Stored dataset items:
------------------------------------------------------------------------
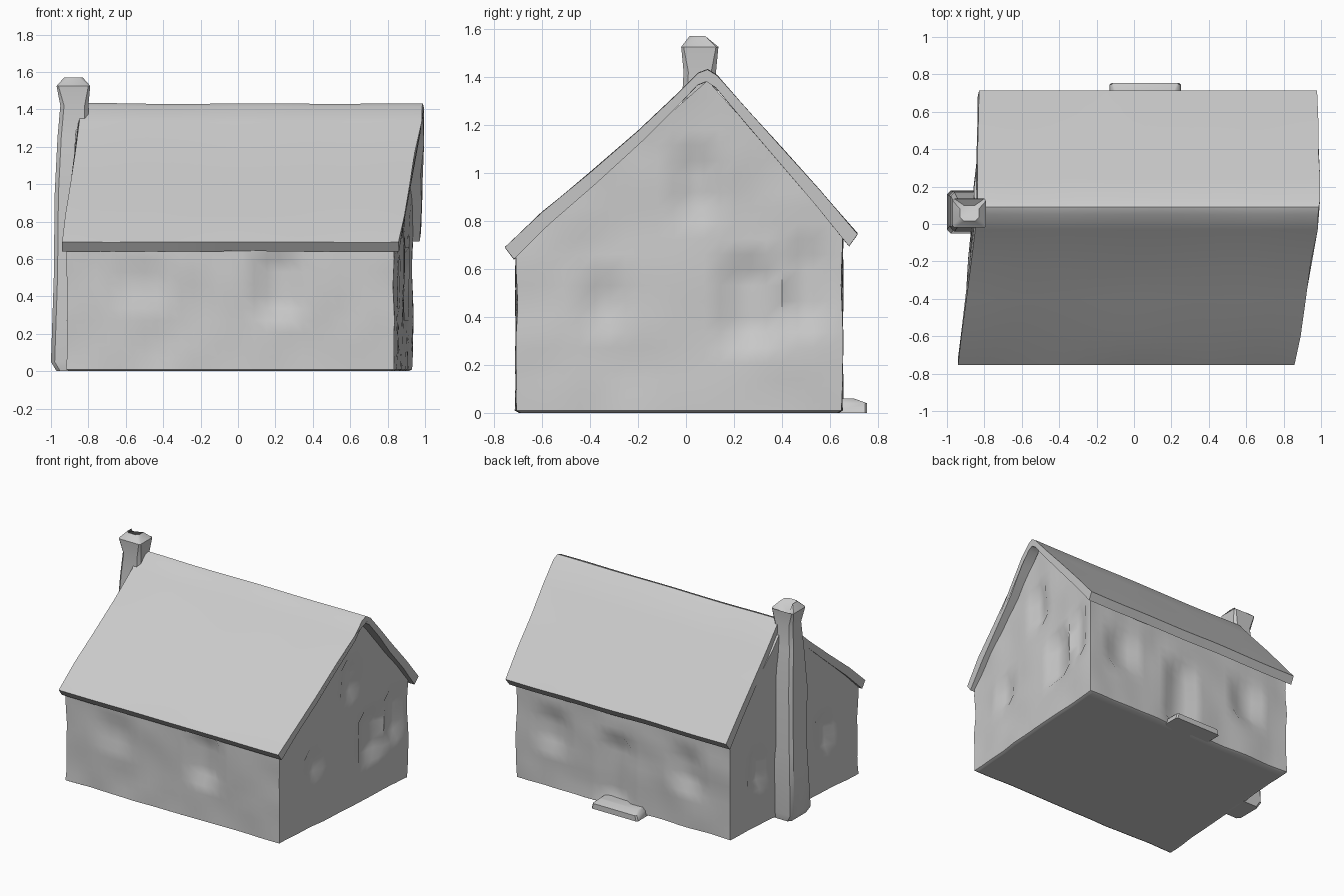
import bpy, bmesh, math
from mathutils import Vector, noise

cube = bpy.data.objects.get("Cube")
if cube:
    bpy.data.objects.remove(cube, do_unlink=True)

stone = bpy.data.materials.new("pale grey")
stone.use_nodes = True
stone.diffuse_color = (0.6, 0.6, 0.6, 1)
stone.node_tree.nodes["Principled BSDF"].inputs["Base Color"].default_value = (0.6, 0.6, 0.6, 1)


def skew(v):
    """The plan leans: the back is shifted toward +x."""
    v.x += 0.075 * v.y


def finish(bm, name, angle=40):
    bmesh.ops.recalc_face_normals(bm, faces=bm.faces)
    mesh = bpy.data.meshes.new(name)
    bm.to_mesh(mesh)
    bm.free()
    mesh.materials.append(stone)
    obj = bpy.data.objects.new(name, mesh)
    bpy.context.collection.objects.link(obj)
    bpy.ops.object.select_all(action='DESELECT')
    obj.select_set(True)
    bpy.context.view_layer.objects.active = obj
    bpy.ops.object.shade_smooth_by_angle(angle=math.radians(angle))
    return obj


def loft(bm, rings):
    """Closed tube through rings of points, capped at both ends."""
    rows = [[bm.verts.new(p) for p in ring] for ring in rings]
    n = len(rows[0])
    for a, b in zip(rows, rows[1:]):
        for i in range(n):
            j = (i + 1) % n
            bm.faces.new((a[i], a[j], b[j], b[i]))
    bm.faces.new(rows[0])
    bm.faces.new(rows[-1])


# Walls: a gabled prism cut into a grid, with soft hollows for the openings
LEFT, RIGHT, FRONT, BACK = -0.865, 0.885, -0.705, 0.65
gable = [(FRONT, 0), (BACK, 0), (BACK, 0.76), (0.09, 1.385), (FRONT, 0.69)]
bm = bmesh.new()
loft(bm, [[(x, y, z) for y, z in gable] for x in (LEFT, RIGHT)])
for axis in range(3):
    normal = Vector((axis == 0, axis == 1, axis == 2))
    for k in range(-15, 25):
        geom = bm.verts[:] + bm.edges[:] + bm.faces[:]
        bmesh.ops.bisect_plane(bm, geom=geom, plane_co=normal * (k * 0.065 + 0.01), plane_no=normal)

# Openings as (low, high, bottom, top, depth) along each wall
openings = {
    "front": [(0.15, 0.4, 0.28, 0.66, 0.035), (-0.62, -0.35, 0.36, 0.56, 0.015)],
    "back": [(-0.05, 0.18, 0.06, 0.48, 0.035), (0.48, 0.7, 0.3, 0.55, 0.03),
             (-0.6, -0.38, 0.3, 0.55, 0.03)],
    "right": [(0.2, 0.36, 0.28, 0.62, 0.04), (-0.42, -0.27, 0.36, 0.57, 0.03),
              (0.43, 0.56, 0.34, 0.72, 0.03), (-0.05, 0.12, 0.84, 1.08, 0.03)],
    "left": [(0.3, 0.45, 0.3, 0.55, 0.03), (-0.42, -0.25, 0.3, 0.55, 0.03)],
}


def hollow(wall, u, z):
    return sum(d for a, b, lo, hi, d in openings[wall] if a < u < b and lo < z < hi)


for v in bm.verts:
    x, y, z = v.co
    rough = 0.012 * noise.noise(v.co * 5)
    # Rounded foot
    foot = 0.018 if z < 0.001 else 0
    if y < FRONT + 0.001:
        v.co.y += hollow("front", x, z) + foot + rough
    elif y > BACK - 0.001:
        v.co.y -= hollow("back", x, z) + foot + rough
    if x < LEFT + 0.001:
        v.co.x += hollow("left", y, z) + foot + rough
    elif x > RIGHT - 0.001:
        v.co.x -= hollow("right", y, z) + foot + rough
        v.co.x += 0.035 * max(0, z - 0.75)
    skew(v.co)
finish(bm, "walls", 50)

# Roof: thin folded slab with worn, wavy verges
profile = [(-0.755, 0.69), (-0.6, 0.835), (-0.4, 1.0), (-0.2, 1.175), (-0.03, 1.335),
           (0.05, 1.415), (0.09, 1.43), (0.13, 1.405), (0.25, 1.27), (0.4, 1.105),
           (0.56, 0.925), (0.715, 0.745)]
under = [(y * 0.95, z - 0.05) for y, z in reversed(profile)]
section = profile + under
bm = bmesh.new()
rings = []
COLS = 24
for i in range(COLS + 1):
    t = i / COLS
    ring = []
    for y, z in section:
        height = (z - 0.69) / 0.74
        wave = 0.018 * noise.noise(Vector((7 * y, 4 * t, 1)))
        left = -0.885 + 0.04 * height + wave
        right = 0.92 + 0.07 * height + wave
        point = Vector((left + (right - left) * t, y, z + 0.006 * noise.noise(Vector((t * 4, y * 4, 3)))))
        skew(point)
        point.x = min(point.x, 0.995)
        ring.append(point)
    rings.append(ring)
loft(bm, rings)
finish(bm, "roof")


# Chimney: tapering stack on the outer gable with a flared, uneven rim
def rounded_square(x0, x1, y0, y1, z, cut=0.02):
    return [(x0 + cut, y0, z), (x1 - cut, y0, z), (x1, y0 + cut, z), (x1, y1 - cut, z),
            (x1 - cut, y1, z), (x0 + cut, y1, z), (x0, y1 - cut, z), (x0, y0 + cut, z)]


bm = bmesh.new()
loft(bm, [
    rounded_square(-0.97, -0.79, -0.04, 0.17, 0),
    rounded_square(-1.0, -0.78, -0.05, 0.18, 0.05),
    rounded_square(-0.985, -0.78, -0.03, 0.17, 0.5),
    rounded_square(-0.98, -0.79, -0.04, 0.17, 0.95),
    rounded_square(-0.965, -0.8, -0.02, 0.14, 1.25),
    rounded_square(-0.95, -0.8, -0.01, 0.125, 1.42),
    rounded_square(-0.97, -0.79, -0.02, 0.135, 1.525, 0.01),
    rounded_square(-0.93, -0.83, 0.015, 0.1, 1.5),
])
for v in bm.verts:
    if v.co.z > 1.49 and -0.94 < v.co.x < -0.82 and v.co.y < 0.08:
        v.co.z = 1.57
finish(bm, "chimney")

# Door step behind the house
bm = bmesh.new()
loft(bm, [rounded_square(-0.13, 0.25, 0.6, 0.755, 0, 0.01),
          rounded_square(-0.12, 0.24, 0.6, 0.755, 0.04, 0.01),
          rounded_square(-0.1, 0.22, 0.6, 0.7, 0.06, 0.01)])
finish(bm, "door_step")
------------------------------------------------------------------------
**INSTRUCTIONS TO FOLLOW:** Set the records down again word for word; the pictures stay out.

**WRITTEN ANSWER:**
import bpy, bmesh, math
from mathutils import Vector, noise

cube = bpy.data.objects.get("Cube")
if cube:
    bpy.data.objects.remove(cube, do_unlink=True)

stone = bpy.data.materials.new("pale grey")
stone.use_nodes = True
stone.diffuse_color = (0.6, 0.6, 0.6, 1)
stone.node_tree.nodes["Principled BSDF"].inputs["Base Color"].default_value = (0.6, 0.6, 0.6, 1)


def skew(v):
    """The plan leans: the back is shifted toward +x."""
    v.x += 0.075 * v.y


def finish(bm, name, angle=40):
    bmesh.ops.recalc_face_normals(bm, faces=bm.faces)
    mesh = bpy.data.meshes.new(name)
    bm.to_mesh(mesh)
    bm.free()
    mesh.materials.append(stone)
    obj = bpy.data.objects.new(name, mesh)
    bpy.context.collection.objects.link(obj)
    bpy.ops.object.select_all(action='DESELECT')
    obj.select_set(True)
    bpy.context.view_layer.objects.active = obj
    bpy.ops.object.shade_smooth_by_angle(angle=math.radians(angle))
    return obj


def loft(bm, rings):
    """Closed tube through rings of points, capped at both ends."""
    rows = [[bm.verts.new(p) for p in ring] for ring in rings]
    n = len(rows[0])
    for a, b in zip(rows, rows[1:]):
        for i in range(n):
            j = (i + 1) % n
            bm.faces.new((a[i], a[j], b[j], b[i]))
    bm.faces.new(rows[0])
    bm.faces.new(rows[-1])


# Walls: a gabled prism cut into a grid, with soft hollows for the openings
LEFT, RIGHT, FRONT, BACK = -0.865, 0.885, -0.705, 0.65
gable = [(FRONT, 0), (BACK, 0), (BACK, 0.76), (0.09, 1.385), (FRONT, 0.69)]
bm = bmesh.new()
loft(bm, [[(x, y, z) for y, z in gable] for x in (LEFT, RIGHT)])
for axis in range(3):
    normal = Vector((axis == 0, axis == 1, axis == 2))
    for k in range(-15, 25):
        geom = bm.verts[:] + bm.edges[:] + bm.faces[:]
        bmesh.ops.bisect_plane(bm, geom=geom, plane_co=normal * (k * 0.065 + 0.01), plane_no=normal)

# Openings as (low, high, bottom, top, depth) along each wall
openings = {
    "front": [(0.15, 0.4, 0.28, 0.66, 0.035), (-0.62, -0.35, 0.36, 0.56, 0.015)],
    "back": [(-0.05, 0.18, 0.06, 0.48, 0.035), (0.48, 0.7, 0.3, 0.55, 0.03),
             (-0.6, -0.38, 0.3, 0.55, 0.03)],
    "right": [(0.2, 0.36, 0.28, 0.62, 0.04), (-0.42, -0.27, 0.36, 0.57, 0.03),
              (0.43, 0.56, 0.34, 0.72, 0.03), (-0.05, 0.12, 0.84, 1.08, 0.03)],
    "left": [(0.3, 0.45, 0.3, 0.55, 0.03), (-0.42, -0.25, 0.3, 0.55, 0.03)],
}


def hollow(wall, u, z):
    return sum(d for a, b, lo, hi, d in openings[wall] if a < u < b and lo < z < hi)


for v in bm.verts:
    x, y, z = v.co
    rough = 0.012 * noise.noise(v.co * 5)
    # Rounded foot
    foot = 0.018 if z < 0.001 else 0
    if y < FRONT + 0.001:
        v.co.y += hollow("front", x, z) + foot + rough
    elif y > BACK - 0.001:
        v.co.y -= hollow("back", x, z) + foot + rough
    if x < LEFT + 0.001:
        v.co.x += hollow("left", y, z) + foot + rough
    elif x > RIGHT - 0.001:
        v.co.x -= hollow("right", y, z) + foot + rough
        v.co.x += 0.035 * max(0, z - 0.75)
    skew(v.co)
finish(bm, "walls", 50)

# Roof: thin folded slab with worn, wavy verges
profile = [(-0.755, 0.69), (-0.6, 0.835), (-0.4, 1.0), (-0.2, 1.175), (-0.03, 1.335),
           (0.05, 1.415), (0.09, 1.43), (0.13, 1.405), (0.25, 1.27), (0.4, 1.105),
           (0.56, 0.925), (0.715, 0.745)]
under = [(y * 0.95, z - 0.05) for y, z in reversed(profile)]
section = profile + under
bm = bmesh.new()
rings = []
COLS = 24
for i in range(COLS + 1):
    t = i / COLS
    ring = []
    for y, z in section:
        height = (z - 0.69) / 0.74
        wave = 0.018 * noise.noise(Vector((7 * y, 4 * t, 1)))
        left = -0.885 + 0.04 * height + wave
        right = 0.92 + 0.07 * height + wave
        point = Vector((left + (right - left) * t, y, z + 0.006 * noise.noise(Vector((t * 4, y * 4, 3)))))
        skew(point)
        point.x = min(point.x, 0.995)
        ring.append(point)
    rings.append(ring)
loft(bm, rings)
finish(bm, "roof")


# Chimney: tapering stack on the outer gable with a flared, uneven rim
def rounded_square(x0, x1, y0, y1, z, cut=0.02):
    return [(x0 + cut, y0, z), (x1 - cut, y0, z), (x1, y0 + cut, z), (x1, y1 - cut, z),
            (x1 - cut, y1, z), (x0 + cut, y1, z), (x0, y1 - cut, z), (x0, y0 + cut, z)]


bm = bmesh.new()
loft(bm, [
    rounded_square(-0.97, -0.79, -0.04, 0.17, 0),
    rounded_square(-1.0, -0.78, -0.05, 0.18, 0.05),
    rounded_square(-0.985, -0.78, -0.03, 0.17, 0.5),
    rounded_square(-0.98, -0.79, -0.04, 0.17, 0.95),
    rounded_square(-0.965, -0.8, -0.02, 0.14, 1.25),
    rounded_square(-0.95, -0.8, -0.01, 0.125, 1.42),
    rounded_square(-0.97, -0.79, -0.02, 0.135, 1.525, 0.01),
    rounded_square(-0.93, -0.83, 0.015, 0.1, 1.5),
])
for v in bm.verts:
    if v.co.z > 1.49 and -0.94 < v.co.x < -0.82 and v.co.y < 0.08:
        v.co.z = 1.57
finish(bm, "chimney")

# Door step behind the house
bm = bmesh.new()
loft(bm, [rounded_square(-0.13, 0.25, 0.6, 0.755, 0, 0.01),
          rounded_square(-0.12, 0.24, 0.6, 0.755, 0.04, 0.01),
          rounded_square(-0.1, 0.22, 0.6, 0.7, 0.06, 0.01)])
finish(bm, "door_step")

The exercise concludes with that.